Scaling is fairly straightforward. If I run out of space, I call them and they add more space, and they up my bill.
I don't know if I'm going to add any more clients to it, but that's not because I don't like the solution. It's just because I don't think I need to back up those machines.
How are customer service and technical support?
I haven't had to contact Infrascale's tech support.
Which solution did I use previously and why did I switch?
I've used Unitrends and Datto and dozens of others. I've been doing this for 30 years. We used to have 12 or 13 local servers that we backed up and we're now down to two. I didn't need a backup solution that costs $20,000 a year anymore. Since everything is cloud-based for us, I was comfortable with moving to a small, distributed backup solution. I didn't need the big dogs anymore.
How was the initial setup?
The initial setup was very straightforward. I did my whole configuration in less than 30 minutes. That covered the base install, what I'm backing up, who it applies to, and what the general rules are for the backup. Picking the who, what, when, and where took about 30 minutes. Then the actual deployment took maybe 10 minutes per machine, if that. I set up 15 to 20 machines.
The Infrascale Dashboard is pretty and it works when it comes to centralized deployment and configuration of the solution. It's like driving a car. Most of the steering wheels are round. Most of the interfaces are cookie-cutter. They're all the same these days. They have what you need to do and you smash the buttons and you go. I didn't find anything missing or lacking.
My implementation strategy was to make sure I hit my managers, my servers, and my remote workers; to get those things covered.

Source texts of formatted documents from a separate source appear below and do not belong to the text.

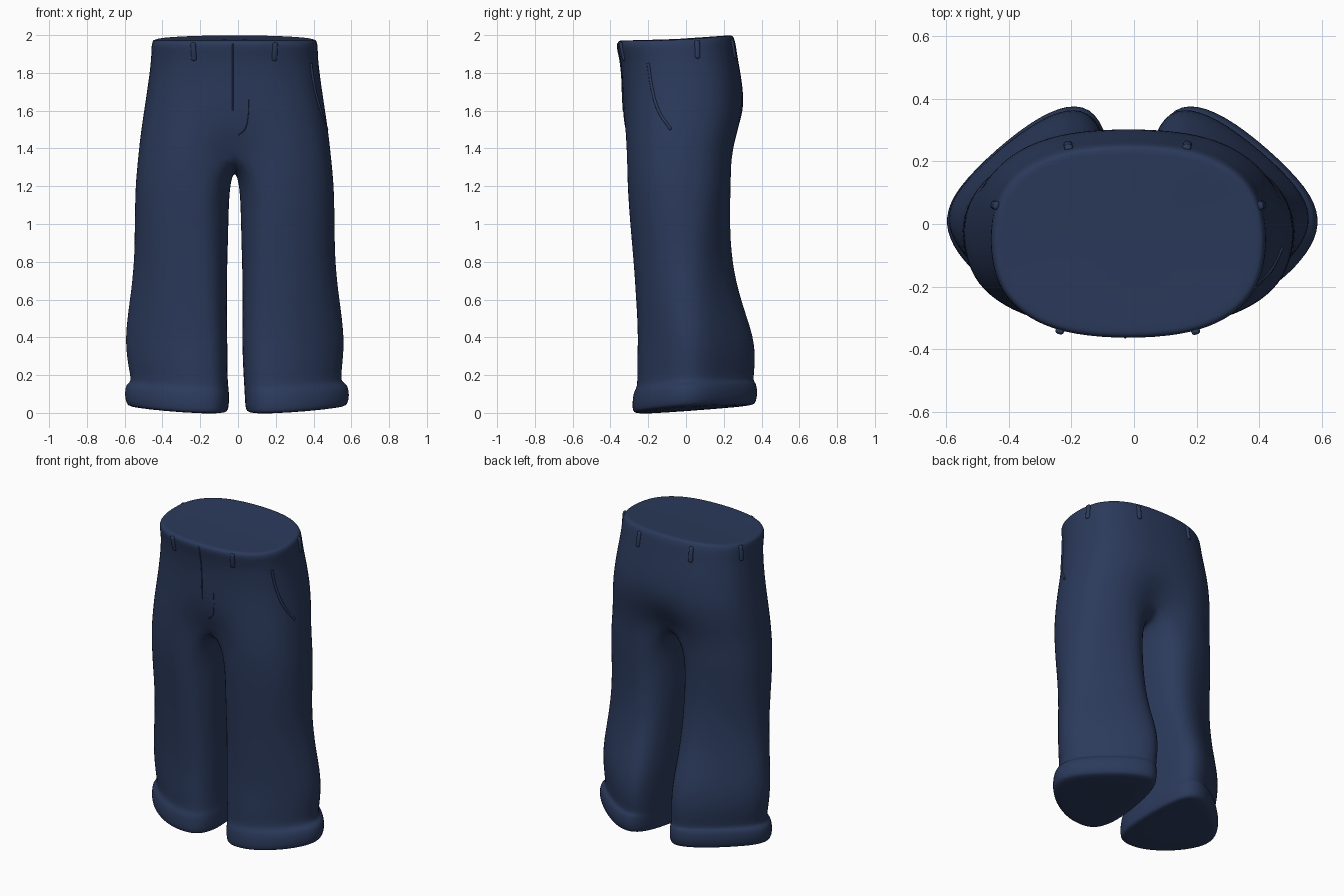
import bpy, bmesh, math
from mathutils import Vector
from mathutils.bvhtree import BVHTree

if "Cube" in bpy.data.objects:
    bpy.data.objects.remove(bpy.data.objects["Cube"])

denim = bpy.data.materials.new("navy denim")
denim.use_nodes = True
denim.diffuse_color = (0.024, 0.042, 0.105, 1)
bsdf = denim.node_tree.nodes["Principled BSDF"]
bsdf.inputs["Base Color"].default_value = denim.diffuse_color
bsdf.inputs["Roughness"].default_value = 0.8

K = 10          # steps around the outside of each half
CX = -0.018     # centre line of the hips


def power(value, p):
    return math.copysign(abs(value) ** p, value)


# Half outline of the hips: u runs centre to side, v runs front to back
half = [(abs(math.sin(math.pi * i / K)) ** 0.8,
         0.5 - 0.5 * power(math.cos(math.pi * i / K), 0.8)) for i in range(K + 1)]
strip_v = [0.8, 0.6, 0.4, 0.2]
strip_z = [1.34, 1.3, 1.29, 1.32]

# Leg outlines: rounded at the thigh, skewed teardrop at the hem
thigh = ([(0.2, 0.06)] + half[1:K] + [(0.22, 0.94)]
         + [(0.08, 0.8), (0, 0.6), (0, 0.4), (0.07, 0.2)])
hem = [(.08, .05), (.2, 0), (.42, 0), (.63, .07), (.82, .18), (.96, .32), (1, .45),
       (.93, .59), (.7, .78), (.45, .94), (.24, 1), (.1, .93), (.03, .7), (0, .45), (0, .2)]

# Hip rings: height, half width, front y, back y, centre pinch, rear lift
hips = [(1.963, 0.405, -0.325, 0.225, 0, 0.035),
        (1.968, 0.432, -0.358, 0.25, 0, 0.034),
        (1.945, 0.447, -0.374, 0.265, 0, 0.025),
        (1.88, 0.445, -0.352, 0.275, 0, 0.01),
        (1.75, 0.462, -0.34, 0.302, 0, 0),
        (1.6, 0.485, -0.34, 0.314, 0, 0),
        (1.46, 0.506, -0.341, 0.288, 0.06, 0),
        (1.35, 0.517, -0.341, 0.268, 0.14, 0)]

# Leg rings: height, outer x, inner x, front y, back y, hem blend, mirror shift, tilt
legs = [(1.2, 0.515, 0.01, -0.331, 0.258, 0.0, 0.035, 0),
        (1.0, 0.522, 0.013, -0.312, 0.254, 0.2, 0.035, 0),
        (0.8, 0.525, 0.018, -0.29, 0.265, 0.45, 0.035, 0),
        (0.6, 0.548, 0.022, -0.271, 0.306, 0.75, 0.035, 0),
        (0.4, 0.574, 0.02, -0.254, 0.376, 1, 0.035, 0),
        (0.24, 0.562, 0.026, -0.261, 0.38, 1, 0.03, 0.3),
        (0.13, 0.55, 0.032, -0.257, 0.366, 1, 0.02, 0.7),
        (0.112, 0.588, 0.033, -0.276, 0.385, 1, 0.015, 1),
        (0.05, 0.601, 0.036, -0.286, 0.394, 1, 0.01, 1),
        (-0.002, 0.588, 0.04, -0.284, 0.382, 1, 0.01, 1),
        (-0.015, 0.56, 0.06, -0.262, 0.355, 1, 0.01, 1)]

bm = bmesh.new()


def bridge(a, b):
    for i in range(len(a)):
        j = (i + 1) % len(a)
        bm.faces.new((a[i], a[j], b[j], b[i]))


# Hips, closed at the waist
previous = None
for z, w, yf, yb, pinch, lift in hips:
    def point(i, side):
        u, v = half[i]
        middle = i in (0, K)
        vv = v + (pinch if i == 0 else -pinch if i == K else 0)
        rise = lift * (v * v + 0.2 * (1 - v) ** 2) + (0.4 * pinch if middle else 0)
        return bm.verts.new((CX + side * u * w, yf + vv * (yb - yf), z + rise))
    left = [point(i, 1) for i in range(K + 1)]
    right = [left[0]] + [point(i, -1) for i in range(1, K)] + [left[K]]
    ring = left + right[K - 1:0:-1]
    if previous:
        bridge(previous, ring)
    else:
        bm.faces.new(ring)
    previous = ring

# Crotch strip shared by both legs
y0, y1 = left[0].co.y, left[K].co.y
strip = [bm.verts.new((CX, y0 + v * (y1 - y0), z)) for v, z in zip(strip_v, strip_z)]

# Legs with turned-up cuffs, closed at the hem
for side, start in ((1, left), (-1, right)):
    previous = start + strip
    for z, xo, xi, yf, yb, blend, shift, tilt in legs:
        ring = []
        for (u0, v0), (u1, v1) in zip(thigh, hem):
            u, v = u0 + blend * (u1 - u0), v0 + blend * (v1 - v0)
            x = xi + u * (xo - xi)
            ring.append(bm.verts.new((x if side > 0 else -x - shift, yf + v * (yb - yf),
                                      z + tilt * (0.025 * u + 0.045 * v))))
        bridge(previous, ring)
        previous = ring
    bm.faces.new(previous)

bmesh.ops.recalc_face_normals(bm, faces=bm.faces)
mesh = bpy.data.meshes.new("trousers")
bm.to_mesh(mesh)
bm.free()
mesh.materials.append(denim)
trousers = bpy.data.objects.new("trousers", mesh)
bpy.context.collection.objects.link(trousers)
smooth = trousers.modifiers.new("smooth", "SUBSURF")
smooth.levels = smooth.render_levels = 2
for poly in mesh.polygons:
    poly.use_smooth = True

bpy.context.view_layer.update()
surface = BVHTree.FromObject(trousers, bpy.context.evaluated_depsgraph_get())


def project(origin, direction):
    hit, normal, _, _ = surface.ray_cast(Vector(origin), Vector(direction))
    return hit, normal


def belt_loop(name, origin, direction):
    hit, normal = project(origin, direction)
    bpy.ops.mesh.primitive_cube_add(size=1, location=hit)
    loop = bpy.context.object
    loop.name = name
    loop.scale = (0.028, 0.022, 0.098)
    loop.rotation_euler = normal.to_track_quat("Y", "Z").to_euler()
    bpy.ops.object.transform_apply(location=False, rotation=False, scale=True)
    bevel = loop.modifiers.new("round", "BEVEL")
    bevel.width, bevel.segments = 0.01, 3
    loop.data.materials.append(denim)
    bpy.ops.object.shade_smooth()


def seam(name, origins, direction, radius):
    curve = bpy.data.curves.new(name, "CURVE")
    curve.dimensions = "3D"
    curve.bevel_depth, curve.bevel_resolution = radius, 2
    curve.use_fill_caps = True
    spline = curve.splines.new("BEZIER")
    spline.bezier_points.add(len(origins) - 1)
    for p, origin in zip(spline.bezier_points, origins):
        p.co = project(origin, direction)[0]
        p.handle_left_type = p.handle_right_type = "AUTO"
    curve.materials.append(denim)
    obj = bpy.data.objects.new(name, curve)
    bpy.context.collection.objects.link(obj)
    bpy.ops.object.select_all(action="DESELECT")
    obj.select_set(True)
    bpy.context.view_layer.objects.active = obj
    bpy.ops.object.convert(target="MESH")


# Belt loops around the waist
for label, x in (("right", -0.235), ("left", 0.195)):
    belt_loop("front_belt_loop_" + label, (x, -2, 1.912), (0, 1, 0))
for label, x in (("right", -0.21), ("left", 0.17)):
    belt_loop("back_belt_loop_" + label, (x, 2, 1.925), (0, -1, 0))
for label, s in (("right", -1), ("left", 1)):
    belt_loop("side_belt_loop_" + label, (2 * s, 0.06, 1.925), (-s, 0, 0))

# Pocket edge on the left hip
pocket = [(-0.2, 1.85), (-0.18, 1.72), (-0.145, 1.6), (-0.08, 1.5)]
seam("pocket_edge", [(2, y, z) for y, z in pocket], (-1, 0, 0), 0.008)

# Fly opening and its curved stitching
fly = (1.955, 1.92, 1.88, 1.82, 1.75, 1.68, 1.6)
seam("fly_opening", [(-0.028, -2, z) for z in fly], (0, 1, 0), 0.004)
stitch = [(0.055, 1.66), (0.052, 1.56), (0.035, 1.5), (0, 1.47)]
seam("fly_stitching", [(x, -2, z) for x, z in stitch], (0, 1, 0), 0.003)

Anybody who is important, I put them on it. We're a small hospital, we've got 10 beds and 100 employees. I do run a couple of other backups on my servers and snuck this one in there as a tertiary. The more backups the better.
I'm a one-man IT shop. I do everything. I manage all vendor relationships that affect computers, our medical machines, and our firewalls, among other things, in any way. But Infrascale is a fire-and-forget solution. That's why I like it. I set it up and I walked away.
What's my experience with pricing, setup cost, and licensing?
You get unlimited clients and buy a bucket of space. In addition to the standard fees there were setup fees.
Which other solutions did I evaluate?
I looked at some of Datto's newer, smaller stuff. I had a conversation with Unitrends. But since my organization is so small, they wouldn't even return some calls.
Datto had more bells, whistles, and features than I needed. They have the one-touch, instant bootup of a server on a local appliance or the cloud. I didn't need that feature anymore and you pay a fairly good premium for that. That's why I went with Infrascale.
What other advice do I have?
I'm using SentinelOne for my antivirus malware stuff. They're one of the best in the industry. I don't have a lot of events where I need to pull from backup or recover. I just needed a system that I could use to back up my remote users. I'm not too concerned with Infrascale's malware detection stuff. It was one of those fancy little things they throw-in. As far as the time it would take for a boot-ready failover, it would have zero effect on my operations. My stuff is 100 percent cloud-based, including my EMR, Outlook, and Teams. But I'm utilizing 95 percent of what Infrascale offers, for the package I bought.
Overall, I set it up, configured it, deployed it, and walked away from it. It just chugs away happily.